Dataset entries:
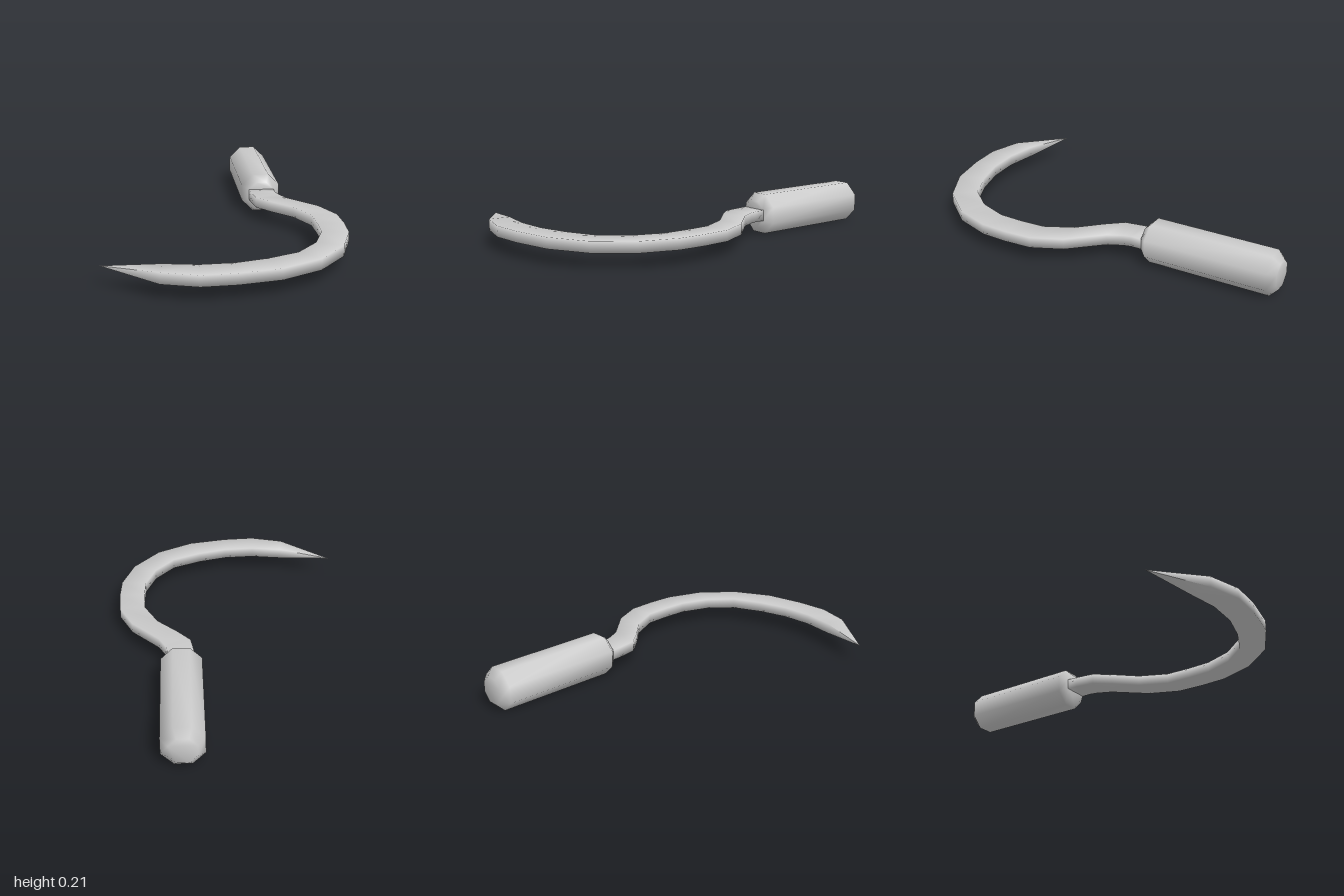
import * as THREE from 'three';

const material = new THREE.MeshStandardMaterial({ color: 0xcccccc, side: THREE.DoubleSide });

// Skins equal-length rings of points with shared vertices (smooth shading) and closes both ends.
function loft(rings, name) {
  const n = rings[0].length, last = (rings.length - 1) * n, index = [];
  for (let r = 0; r < rings.length - 1; r++) {
    for (let i = 0; i < n; i++) {
      const a = r * n + i, b = r * n + (i + 1) % n;
      index.push(a, b, a + n, b, b + n, a + n);
    }
  }
  for (let i = 1; i < n - 1; i++) {
    index.push(0, i + 1, i, last, last + i, last + i + 1);
  }
  const geometry = new THREE.BufferGeometry();
  geometry.setAttribute('position', new THREE.Float32BufferAttribute(rings.flat(2), 3));
  geometry.setIndex(index);
  geometry.computeVertexNormals();
  const mesh = new THREE.Mesh(geometry, material);
  mesh.name = name;
  return mesh;
}

export function createModel() {
  const group = new THREE.Group();
  group.name = 'sickle';
  const midY = 0.107;

  // Octagonal handle with chamfered ends: [z, radius to the flats]
  const handleProfile = [[-1, 0.068], [-0.962, 0.105], [-0.323, 0.105], [-0.285, 0.068]];
  group.add(loft(handleProfile.map(([z, flat]) => {
    const radius = flat / Math.cos(Math.PI / 8);
    return Array.from({ length: 8 }, (_, i) => {
      const a = (i + 0.5) * Math.PI / 4;
      return [0.275 + radius * Math.cos(a), midY + radius * Math.sin(a), z];
    });
  }), 'handle'));

  // Neck and hooked blade: [inner x, inner z, outer x, outer z]
  const sections = [
    [0.205, -0.30, 0.345, -0.30],
    [0.21, -0.23, 0.345, -0.23],
    [0.225, -0.13, 0.355, -0.19],
    [0.295, -0.045, 0.39, -0.115],
    [0.40, 0.065, 0.535, 0.045],
    [0.47, 0.21, 0.605, 0.20],
    [0.475, 0.345, 0.612, 0.345],
    [0.47, 0.47, 0.605, 0.487],
    [0.415, 0.62, 0.54, 0.675],
    [0.31, 0.745, 0.40, 0.845],
    [0.155, 0.815, 0.205, 0.95],
    [0, 0.857, 0, 0.99],
    [-0.165, 0.865, -0.17, 1],
    [-0.33, 0.838, -0.345, 0.95],
    [-0.615, 0.765, -0.615, 0.765],
  ];
  group.add(loft(sections.map(([ix, iz, ox, oz], i) => {
    const h = i === sections.length - 1 ? 0 : 0.028; // blade closes to a point
    return [
      [ix, midY - h, iz], [ox, midY - h, oz],
      [ox, midY + h, oz], [ix, midY + h, iz],
    ];
  }), 'blade'));

  return group;
}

**Instructions for the task:** The response must consist of the entries above exactly as they stand, minus any pictures.

**Solved exercise:**
import * as THREE from 'three';

const material = new THREE.MeshStandardMaterial({ color: 0xcccccc, side: THREE.DoubleSide });

// Skins equal-length rings of points with shared vertices (smooth shading) and closes both ends.
function loft(rings, name) {
  const n = rings[0].length, last = (rings.length - 1) * n, index = [];
  for (let r = 0; r < rings.length - 1; r++) {
    for (let i = 0; i < n; i++) {
      const a = r * n + i, b = r * n + (i + 1) % n;
      index.push(a, b, a + n, b, b + n, a + n);
    }
  }
  for (let i = 1; i < n - 1; i++) {
    index.push(0, i + 1, i, last, last + i, last + i + 1);
  }
  const geometry = new THREE.BufferGeometry();
  geometry.setAttribute('position', new THREE.Float32BufferAttribute(rings.flat(2), 3));
  geometry.setIndex(index);
  geometry.computeVertexNormals();
  const mesh = new THREE.Mesh(geometry, material);
  mesh.name = name;
  return mesh;
}

export function createModel() {
  const group = new THREE.Group();
  group.name = 'sickle';
  const midY = 0.107;

  // Octagonal handle with chamfered ends: [z, radius to the flats]
  const handleProfile = [[-1, 0.068], [-0.962, 0.105], [-0.323, 0.105], [-0.285, 0.068]];
  group.add(loft(handleProfile.map(([z, flat]) => {
    const radius = flat / Math.cos(Math.PI / 8);
    return Array.from({ length: 8 }, (_, i) => {
      const a = (i + 0.5) * Math.PI / 4;
      return [0.275 + radius * Math.cos(a), midY + radius * Math.sin(a), z];
    });
  }), 'handle'));

  // Neck and hooked blade: [inner x, inner z, outer x, outer z]
  const sections = [
    [0.205, -0.30, 0.345, -0.30],
    [0.21, -0.23, 0.345, -0.23],
    [0.225, -0.13, 0.355, -0.19],
    [0.295, -0.045, 0.39, -0.115],
    [0.40, 0.065, 0.535, 0.045],
    [0.47, 0.21, 0.605, 0.20],
    [0.475, 0.345, 0.612, 0.345],
    [0.47, 0.47, 0.605, 0.487],
    [0.415, 0.62, 0.54, 0.675],
    [0.31, 0.745, 0.40, 0.845],
    [0.155, 0.815, 0.205, 0.95],
    [0, 0.857, 0, 0.99],
    [-0.165, 0.865, -0.17, 1],
    [-0.33, 0.838, -0.345, 0.95],
    [-0.615, 0.765, -0.615, 0.765],
  ];
  group.add(loft(sections.map(([ix, iz, ox, oz], i) => {
    const h = i === sections.length - 1 ? 0 : 0.028; // blade closes to a point
    return [
      [ix, midY - h, iz], [ox, midY - h, oz],
      [ox, midY + h, oz], [ix, midY + h, iz],
    ];
  }), 'blade'));

  return group;
}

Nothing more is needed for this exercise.